Saved data entries

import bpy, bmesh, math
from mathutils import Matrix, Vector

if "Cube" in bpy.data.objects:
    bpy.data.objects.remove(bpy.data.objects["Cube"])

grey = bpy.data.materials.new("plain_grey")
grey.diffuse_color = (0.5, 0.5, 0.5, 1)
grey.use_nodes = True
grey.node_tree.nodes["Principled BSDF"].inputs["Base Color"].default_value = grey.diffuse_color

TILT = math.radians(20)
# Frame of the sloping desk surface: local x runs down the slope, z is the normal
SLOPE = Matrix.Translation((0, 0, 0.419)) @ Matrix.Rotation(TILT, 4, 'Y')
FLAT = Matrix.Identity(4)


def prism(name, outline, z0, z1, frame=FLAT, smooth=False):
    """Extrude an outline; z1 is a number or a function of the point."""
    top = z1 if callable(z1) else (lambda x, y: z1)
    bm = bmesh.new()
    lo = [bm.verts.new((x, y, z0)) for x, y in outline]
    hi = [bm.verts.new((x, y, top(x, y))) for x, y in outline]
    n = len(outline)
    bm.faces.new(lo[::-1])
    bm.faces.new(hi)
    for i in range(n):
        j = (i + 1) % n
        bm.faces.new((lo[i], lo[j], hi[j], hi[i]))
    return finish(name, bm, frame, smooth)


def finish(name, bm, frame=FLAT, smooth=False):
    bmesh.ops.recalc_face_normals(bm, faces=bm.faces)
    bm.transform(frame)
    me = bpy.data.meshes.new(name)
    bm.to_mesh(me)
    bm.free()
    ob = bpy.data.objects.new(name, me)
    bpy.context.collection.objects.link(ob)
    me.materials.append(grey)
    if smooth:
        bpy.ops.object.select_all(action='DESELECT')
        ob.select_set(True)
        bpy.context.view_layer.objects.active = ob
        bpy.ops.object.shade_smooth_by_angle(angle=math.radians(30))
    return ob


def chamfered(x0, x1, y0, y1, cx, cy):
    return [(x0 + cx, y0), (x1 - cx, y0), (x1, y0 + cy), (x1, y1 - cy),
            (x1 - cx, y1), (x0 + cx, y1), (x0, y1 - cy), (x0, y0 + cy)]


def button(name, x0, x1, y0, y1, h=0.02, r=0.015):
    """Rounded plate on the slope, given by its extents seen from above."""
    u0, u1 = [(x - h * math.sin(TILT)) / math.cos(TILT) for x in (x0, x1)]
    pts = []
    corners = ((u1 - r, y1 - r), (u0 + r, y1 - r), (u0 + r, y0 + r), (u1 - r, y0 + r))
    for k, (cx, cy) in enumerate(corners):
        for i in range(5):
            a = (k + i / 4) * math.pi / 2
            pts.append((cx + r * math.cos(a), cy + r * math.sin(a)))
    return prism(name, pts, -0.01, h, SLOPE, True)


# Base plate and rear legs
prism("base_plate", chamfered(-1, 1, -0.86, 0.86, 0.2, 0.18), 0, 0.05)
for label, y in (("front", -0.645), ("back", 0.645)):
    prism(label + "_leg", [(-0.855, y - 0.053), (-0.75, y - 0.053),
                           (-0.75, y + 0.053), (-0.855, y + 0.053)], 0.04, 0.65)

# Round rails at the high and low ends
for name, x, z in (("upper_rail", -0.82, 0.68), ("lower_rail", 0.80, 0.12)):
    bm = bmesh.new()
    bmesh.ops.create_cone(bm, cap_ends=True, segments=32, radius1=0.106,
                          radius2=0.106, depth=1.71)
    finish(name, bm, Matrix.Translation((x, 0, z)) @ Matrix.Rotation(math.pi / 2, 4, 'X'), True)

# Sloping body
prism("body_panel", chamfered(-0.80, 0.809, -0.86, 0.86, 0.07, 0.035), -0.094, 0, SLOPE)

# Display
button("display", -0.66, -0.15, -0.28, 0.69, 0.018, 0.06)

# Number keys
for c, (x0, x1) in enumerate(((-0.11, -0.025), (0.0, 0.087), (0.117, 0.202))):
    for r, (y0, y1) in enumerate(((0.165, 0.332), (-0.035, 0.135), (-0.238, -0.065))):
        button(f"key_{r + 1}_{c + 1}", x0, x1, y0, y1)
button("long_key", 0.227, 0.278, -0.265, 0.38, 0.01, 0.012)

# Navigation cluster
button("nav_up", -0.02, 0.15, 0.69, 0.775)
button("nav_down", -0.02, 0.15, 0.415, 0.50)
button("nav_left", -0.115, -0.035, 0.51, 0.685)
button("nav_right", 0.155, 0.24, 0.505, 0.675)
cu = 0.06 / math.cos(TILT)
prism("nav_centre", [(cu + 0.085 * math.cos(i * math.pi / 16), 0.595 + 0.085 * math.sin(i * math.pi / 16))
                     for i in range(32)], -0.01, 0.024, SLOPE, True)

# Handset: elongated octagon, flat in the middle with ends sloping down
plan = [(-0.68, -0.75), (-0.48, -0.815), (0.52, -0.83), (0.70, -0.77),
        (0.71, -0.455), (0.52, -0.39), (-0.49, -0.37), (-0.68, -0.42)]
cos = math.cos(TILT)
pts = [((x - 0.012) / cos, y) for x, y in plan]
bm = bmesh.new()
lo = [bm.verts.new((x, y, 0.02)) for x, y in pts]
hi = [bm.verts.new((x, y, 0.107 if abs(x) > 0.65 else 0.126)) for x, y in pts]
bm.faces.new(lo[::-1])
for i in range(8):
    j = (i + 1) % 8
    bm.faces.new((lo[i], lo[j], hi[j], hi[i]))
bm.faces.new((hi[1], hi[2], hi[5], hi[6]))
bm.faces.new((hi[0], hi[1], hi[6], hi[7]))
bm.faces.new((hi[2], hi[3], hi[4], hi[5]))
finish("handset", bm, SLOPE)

## TASK STATEMENT
Your answer must be a single number, the count of lines in the data that hold the string "range".

## ANSWER BELOW
4